Set clear expectations at work
Before you return to work, talk to your employer. Discuss how you'll manage your new family responsibilities and work commitments.
Ask for flexible work arrangements
If you've been with the same employer for at least 12 months, ask about flexible work arrangements. These could include working part-time instead of full-time or job sharing. You could ask to change your start or finish times, or work from home.
For information about returning to work from parental leave, see the Fair Work Ombudsman website.
For information about your rights when returning to work from leave, see the Human Rights Commission website.
Taking time off when your child is sick
You can get sick leave and carer's leave – also known as personal leave. It lets you take time off to help deal with personal illness, caring responsibilities and family emergencies.
All employees, including casual employees, are entitled to two days of unpaid carer’s leave.

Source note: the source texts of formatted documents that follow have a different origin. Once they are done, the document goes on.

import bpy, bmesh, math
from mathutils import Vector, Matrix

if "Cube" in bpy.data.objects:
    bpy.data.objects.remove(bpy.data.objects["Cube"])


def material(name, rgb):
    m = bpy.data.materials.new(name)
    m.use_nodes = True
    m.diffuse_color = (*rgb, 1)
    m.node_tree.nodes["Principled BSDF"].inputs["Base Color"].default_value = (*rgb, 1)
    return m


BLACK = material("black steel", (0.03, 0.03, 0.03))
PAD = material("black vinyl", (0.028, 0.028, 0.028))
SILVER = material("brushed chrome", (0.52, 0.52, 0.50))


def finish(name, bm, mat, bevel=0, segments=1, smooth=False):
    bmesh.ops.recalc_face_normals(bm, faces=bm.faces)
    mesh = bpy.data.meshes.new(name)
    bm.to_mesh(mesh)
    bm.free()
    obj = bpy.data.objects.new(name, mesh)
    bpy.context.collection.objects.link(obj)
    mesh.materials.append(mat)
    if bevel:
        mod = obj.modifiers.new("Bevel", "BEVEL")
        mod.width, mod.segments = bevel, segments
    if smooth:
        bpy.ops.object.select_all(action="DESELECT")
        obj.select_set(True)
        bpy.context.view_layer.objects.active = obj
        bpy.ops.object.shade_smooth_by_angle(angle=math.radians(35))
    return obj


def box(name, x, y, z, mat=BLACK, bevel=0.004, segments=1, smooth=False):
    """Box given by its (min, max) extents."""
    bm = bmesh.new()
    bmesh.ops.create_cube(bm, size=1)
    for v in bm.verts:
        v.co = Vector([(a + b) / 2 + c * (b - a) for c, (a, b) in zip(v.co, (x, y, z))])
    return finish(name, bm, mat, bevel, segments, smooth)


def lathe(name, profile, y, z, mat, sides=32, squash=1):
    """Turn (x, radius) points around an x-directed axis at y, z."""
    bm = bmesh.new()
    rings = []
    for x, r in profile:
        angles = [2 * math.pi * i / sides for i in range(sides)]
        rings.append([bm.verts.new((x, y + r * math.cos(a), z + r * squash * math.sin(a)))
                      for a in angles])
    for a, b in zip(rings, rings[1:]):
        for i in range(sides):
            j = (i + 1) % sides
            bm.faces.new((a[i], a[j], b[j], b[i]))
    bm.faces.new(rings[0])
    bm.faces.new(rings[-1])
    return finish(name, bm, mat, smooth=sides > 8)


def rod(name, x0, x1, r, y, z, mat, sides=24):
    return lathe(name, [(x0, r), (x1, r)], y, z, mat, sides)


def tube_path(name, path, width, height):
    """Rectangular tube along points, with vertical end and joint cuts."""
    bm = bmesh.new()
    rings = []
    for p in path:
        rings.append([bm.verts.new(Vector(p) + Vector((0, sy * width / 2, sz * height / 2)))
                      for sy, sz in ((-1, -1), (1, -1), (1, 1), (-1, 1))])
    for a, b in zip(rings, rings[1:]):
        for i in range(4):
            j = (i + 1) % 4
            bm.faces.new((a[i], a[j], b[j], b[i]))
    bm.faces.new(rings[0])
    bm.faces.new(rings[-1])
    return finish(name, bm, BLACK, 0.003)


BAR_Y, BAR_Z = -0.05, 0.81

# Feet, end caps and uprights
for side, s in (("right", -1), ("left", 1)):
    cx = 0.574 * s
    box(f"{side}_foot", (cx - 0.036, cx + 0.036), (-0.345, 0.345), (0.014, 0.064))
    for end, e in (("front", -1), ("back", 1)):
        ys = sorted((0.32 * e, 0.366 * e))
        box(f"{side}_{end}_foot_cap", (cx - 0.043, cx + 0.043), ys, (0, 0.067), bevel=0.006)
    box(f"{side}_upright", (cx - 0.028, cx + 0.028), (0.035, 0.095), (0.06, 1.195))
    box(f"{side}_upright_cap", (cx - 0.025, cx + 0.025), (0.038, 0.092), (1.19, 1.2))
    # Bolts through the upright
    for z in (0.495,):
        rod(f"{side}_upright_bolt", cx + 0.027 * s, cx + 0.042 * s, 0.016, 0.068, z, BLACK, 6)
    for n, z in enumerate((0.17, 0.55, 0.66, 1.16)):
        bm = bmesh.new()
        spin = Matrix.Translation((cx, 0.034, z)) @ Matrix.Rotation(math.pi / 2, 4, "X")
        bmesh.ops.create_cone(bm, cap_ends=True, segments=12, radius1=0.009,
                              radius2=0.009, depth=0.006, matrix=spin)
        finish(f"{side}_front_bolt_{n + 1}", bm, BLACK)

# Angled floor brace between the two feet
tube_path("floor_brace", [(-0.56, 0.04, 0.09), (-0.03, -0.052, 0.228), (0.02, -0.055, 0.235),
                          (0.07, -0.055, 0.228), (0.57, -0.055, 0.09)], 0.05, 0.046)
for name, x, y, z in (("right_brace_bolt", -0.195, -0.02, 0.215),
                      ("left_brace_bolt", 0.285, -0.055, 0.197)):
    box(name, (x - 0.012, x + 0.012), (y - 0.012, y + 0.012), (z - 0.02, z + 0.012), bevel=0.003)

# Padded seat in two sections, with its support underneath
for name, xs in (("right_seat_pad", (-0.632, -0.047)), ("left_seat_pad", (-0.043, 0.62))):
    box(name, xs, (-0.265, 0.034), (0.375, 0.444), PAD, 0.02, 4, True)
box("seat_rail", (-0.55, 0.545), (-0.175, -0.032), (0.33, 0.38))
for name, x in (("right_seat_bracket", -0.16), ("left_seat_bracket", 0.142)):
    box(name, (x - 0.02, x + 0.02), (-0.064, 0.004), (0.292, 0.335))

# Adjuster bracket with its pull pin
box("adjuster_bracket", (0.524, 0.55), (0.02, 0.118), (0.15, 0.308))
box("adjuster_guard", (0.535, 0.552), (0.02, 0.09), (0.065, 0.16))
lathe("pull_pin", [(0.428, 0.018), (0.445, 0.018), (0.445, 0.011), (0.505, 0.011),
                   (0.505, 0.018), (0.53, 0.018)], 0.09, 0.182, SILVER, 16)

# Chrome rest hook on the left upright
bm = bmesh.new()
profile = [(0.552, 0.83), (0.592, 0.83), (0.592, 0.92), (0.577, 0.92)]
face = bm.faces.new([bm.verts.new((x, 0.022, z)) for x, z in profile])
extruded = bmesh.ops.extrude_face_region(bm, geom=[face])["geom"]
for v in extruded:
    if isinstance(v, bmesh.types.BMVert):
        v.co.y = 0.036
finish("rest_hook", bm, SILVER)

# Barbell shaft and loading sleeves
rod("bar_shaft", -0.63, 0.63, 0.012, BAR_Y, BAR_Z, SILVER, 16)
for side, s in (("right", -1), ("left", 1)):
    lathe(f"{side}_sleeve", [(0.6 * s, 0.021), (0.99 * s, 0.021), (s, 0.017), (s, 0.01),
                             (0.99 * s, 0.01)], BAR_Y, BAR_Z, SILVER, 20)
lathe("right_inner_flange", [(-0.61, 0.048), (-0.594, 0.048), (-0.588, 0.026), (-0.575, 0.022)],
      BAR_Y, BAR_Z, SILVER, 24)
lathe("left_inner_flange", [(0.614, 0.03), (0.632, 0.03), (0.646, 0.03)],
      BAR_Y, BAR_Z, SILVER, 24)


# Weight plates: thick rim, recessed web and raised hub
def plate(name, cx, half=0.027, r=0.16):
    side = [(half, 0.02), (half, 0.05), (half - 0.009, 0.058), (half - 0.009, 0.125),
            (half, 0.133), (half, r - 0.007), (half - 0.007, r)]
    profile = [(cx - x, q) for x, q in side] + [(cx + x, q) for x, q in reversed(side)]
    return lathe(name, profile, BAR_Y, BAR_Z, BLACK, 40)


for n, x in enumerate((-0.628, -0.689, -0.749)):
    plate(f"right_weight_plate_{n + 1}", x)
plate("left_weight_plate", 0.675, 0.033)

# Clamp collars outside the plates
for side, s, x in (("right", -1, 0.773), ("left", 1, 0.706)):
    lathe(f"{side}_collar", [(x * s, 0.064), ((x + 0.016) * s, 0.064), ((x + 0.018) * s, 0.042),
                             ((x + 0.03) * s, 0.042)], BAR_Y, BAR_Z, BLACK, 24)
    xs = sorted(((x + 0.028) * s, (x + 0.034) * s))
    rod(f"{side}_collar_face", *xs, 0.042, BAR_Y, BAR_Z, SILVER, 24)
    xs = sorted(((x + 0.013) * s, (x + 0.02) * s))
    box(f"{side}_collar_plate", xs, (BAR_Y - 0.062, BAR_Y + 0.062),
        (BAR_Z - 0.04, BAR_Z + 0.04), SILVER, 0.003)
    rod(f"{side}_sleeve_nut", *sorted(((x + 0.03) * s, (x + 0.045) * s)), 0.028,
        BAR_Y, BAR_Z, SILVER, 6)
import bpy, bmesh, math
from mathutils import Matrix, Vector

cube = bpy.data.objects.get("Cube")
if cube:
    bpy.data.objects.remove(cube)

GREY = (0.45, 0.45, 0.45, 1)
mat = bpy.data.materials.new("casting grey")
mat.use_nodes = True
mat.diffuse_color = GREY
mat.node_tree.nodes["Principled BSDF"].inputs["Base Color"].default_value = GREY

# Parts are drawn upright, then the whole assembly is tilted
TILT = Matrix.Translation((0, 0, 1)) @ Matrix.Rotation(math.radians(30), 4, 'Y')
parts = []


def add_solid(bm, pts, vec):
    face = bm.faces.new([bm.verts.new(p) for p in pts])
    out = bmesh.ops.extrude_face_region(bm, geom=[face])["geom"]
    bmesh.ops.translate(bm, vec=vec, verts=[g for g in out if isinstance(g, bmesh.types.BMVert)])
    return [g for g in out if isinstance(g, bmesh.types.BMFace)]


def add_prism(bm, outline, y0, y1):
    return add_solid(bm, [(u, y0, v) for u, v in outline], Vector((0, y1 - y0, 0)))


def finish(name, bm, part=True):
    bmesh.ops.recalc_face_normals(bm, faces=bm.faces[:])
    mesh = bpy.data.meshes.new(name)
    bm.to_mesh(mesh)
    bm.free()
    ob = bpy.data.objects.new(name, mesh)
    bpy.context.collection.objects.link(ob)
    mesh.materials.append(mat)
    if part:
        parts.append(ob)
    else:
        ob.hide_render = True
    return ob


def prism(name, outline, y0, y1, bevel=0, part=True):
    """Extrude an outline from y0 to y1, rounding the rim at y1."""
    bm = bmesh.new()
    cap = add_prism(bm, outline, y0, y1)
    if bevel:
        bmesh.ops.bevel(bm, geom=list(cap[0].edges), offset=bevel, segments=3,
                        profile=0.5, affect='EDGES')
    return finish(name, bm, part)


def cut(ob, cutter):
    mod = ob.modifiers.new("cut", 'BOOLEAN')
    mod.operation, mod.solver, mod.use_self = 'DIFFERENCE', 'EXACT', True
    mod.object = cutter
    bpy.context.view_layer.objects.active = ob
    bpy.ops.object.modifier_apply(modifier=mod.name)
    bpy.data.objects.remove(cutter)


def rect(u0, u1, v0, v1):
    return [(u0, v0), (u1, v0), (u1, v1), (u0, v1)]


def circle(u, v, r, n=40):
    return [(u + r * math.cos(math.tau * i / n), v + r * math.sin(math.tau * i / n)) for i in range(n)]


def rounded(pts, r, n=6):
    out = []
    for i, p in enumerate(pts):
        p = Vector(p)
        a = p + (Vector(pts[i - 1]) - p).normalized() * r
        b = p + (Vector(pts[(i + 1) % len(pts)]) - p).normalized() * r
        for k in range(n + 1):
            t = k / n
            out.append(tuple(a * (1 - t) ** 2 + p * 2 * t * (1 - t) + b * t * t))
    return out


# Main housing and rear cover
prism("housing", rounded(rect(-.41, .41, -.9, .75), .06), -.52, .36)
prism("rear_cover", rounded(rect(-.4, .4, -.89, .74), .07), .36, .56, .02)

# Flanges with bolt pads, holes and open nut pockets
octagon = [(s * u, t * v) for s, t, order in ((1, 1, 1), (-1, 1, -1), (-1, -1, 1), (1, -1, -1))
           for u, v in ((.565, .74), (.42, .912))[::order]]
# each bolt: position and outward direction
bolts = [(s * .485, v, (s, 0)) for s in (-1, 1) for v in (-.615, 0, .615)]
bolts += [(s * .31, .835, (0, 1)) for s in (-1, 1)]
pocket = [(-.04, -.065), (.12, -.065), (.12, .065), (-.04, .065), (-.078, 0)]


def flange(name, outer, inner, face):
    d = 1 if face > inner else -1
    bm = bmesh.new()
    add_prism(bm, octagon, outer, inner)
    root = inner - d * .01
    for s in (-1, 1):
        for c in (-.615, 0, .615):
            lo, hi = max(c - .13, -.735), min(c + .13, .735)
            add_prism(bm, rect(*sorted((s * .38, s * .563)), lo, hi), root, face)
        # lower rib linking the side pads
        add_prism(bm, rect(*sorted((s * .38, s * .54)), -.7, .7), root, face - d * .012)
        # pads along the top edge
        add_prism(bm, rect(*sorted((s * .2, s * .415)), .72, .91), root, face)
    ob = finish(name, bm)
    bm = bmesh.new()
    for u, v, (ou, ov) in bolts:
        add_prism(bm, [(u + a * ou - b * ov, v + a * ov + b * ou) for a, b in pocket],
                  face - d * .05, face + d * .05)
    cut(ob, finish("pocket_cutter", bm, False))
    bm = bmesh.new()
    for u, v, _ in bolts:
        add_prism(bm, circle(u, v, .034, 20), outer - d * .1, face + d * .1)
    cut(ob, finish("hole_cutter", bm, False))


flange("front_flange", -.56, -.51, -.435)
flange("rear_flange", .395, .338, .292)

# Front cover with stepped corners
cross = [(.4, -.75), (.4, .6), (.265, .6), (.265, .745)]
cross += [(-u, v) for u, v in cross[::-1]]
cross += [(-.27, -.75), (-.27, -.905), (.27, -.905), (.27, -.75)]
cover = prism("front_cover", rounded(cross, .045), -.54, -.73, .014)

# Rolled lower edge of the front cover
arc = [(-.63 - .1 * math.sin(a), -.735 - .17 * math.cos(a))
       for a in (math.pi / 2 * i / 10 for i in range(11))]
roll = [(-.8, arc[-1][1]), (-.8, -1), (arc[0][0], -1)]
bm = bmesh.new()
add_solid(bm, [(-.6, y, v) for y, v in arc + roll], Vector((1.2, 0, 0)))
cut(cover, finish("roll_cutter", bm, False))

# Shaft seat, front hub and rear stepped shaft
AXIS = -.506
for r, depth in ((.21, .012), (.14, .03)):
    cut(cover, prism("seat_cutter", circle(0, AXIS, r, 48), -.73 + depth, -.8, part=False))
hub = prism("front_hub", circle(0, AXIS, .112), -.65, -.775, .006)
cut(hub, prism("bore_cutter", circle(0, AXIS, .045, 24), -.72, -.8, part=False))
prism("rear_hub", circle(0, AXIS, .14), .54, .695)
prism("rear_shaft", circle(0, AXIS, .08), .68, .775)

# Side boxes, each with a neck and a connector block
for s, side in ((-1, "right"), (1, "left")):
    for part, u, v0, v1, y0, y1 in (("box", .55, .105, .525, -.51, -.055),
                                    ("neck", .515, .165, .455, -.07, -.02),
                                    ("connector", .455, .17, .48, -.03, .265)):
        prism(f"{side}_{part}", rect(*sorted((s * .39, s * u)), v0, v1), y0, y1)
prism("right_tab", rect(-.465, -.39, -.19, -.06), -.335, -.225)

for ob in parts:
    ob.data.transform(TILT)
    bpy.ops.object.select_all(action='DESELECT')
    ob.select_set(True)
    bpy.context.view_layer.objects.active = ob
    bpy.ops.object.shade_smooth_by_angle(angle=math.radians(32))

Full-time and part-time employees can only get unpaid carer’s leave if they don’t have any paid sick or carer’s leave left.
For more information, see sick and carer's leave on the Fair Work Ombudsman website.
Get help if you have problems returning to work
You can get free legal advice about work-related issues from community legal centres. There are also Legal Aid agencies and other types of legal services in each state and territory.
If you live in Queensland, South Australia or the Northern Territory, you can contact a Working Women's Centre. These centres provide free and confidential help with work-related issues for women.
Weigh up child care costs
You'll need to weigh up the costs of child care against how much you and your partner are earning. Also factor in any government assistance you're eligible for.
Choosing child care depends on how much care you need and your budget. You may have family or friends who can help. Or you may have to pay for full-day child care, or a nanny.
If you have a child at school, you'll need to consider how you'll manage school pick-ups and drop-offs. You could share this with other parents or family members. Or you could pay for before-school care or after-school care, or both.
Get help from the government
The government has subsidies that can help cover the cost of child care. See assistance with child care fees on the Department of Human Services website.
They also have a range of payments and services to help with your child's education and health care. See payments for families.
Budget for child-related costs
When you return to work and have an idea of your new income, do a budget. Include the extra expenses of having a child to get a realistic picture.
Update your budget for a smoother return to work
Plan for the future
Now you have a family, you'll need to think about how you're going to financially manage each major life stage ahead.
Save for education and expenses
It's never too soon to start putting aside money for education and other expenses involved in raising children.
For saving ideas and tips, see saving.
Check your super
Taking time out from work to care for children affects your income. This in turn affects the amount of super you're accumulating.
It's worth looking into your super fund to see if you're on track for retirement. If not, you might need to make more super contributions.
Work out how working part-time or taking a break from paid work affects your super in retirement.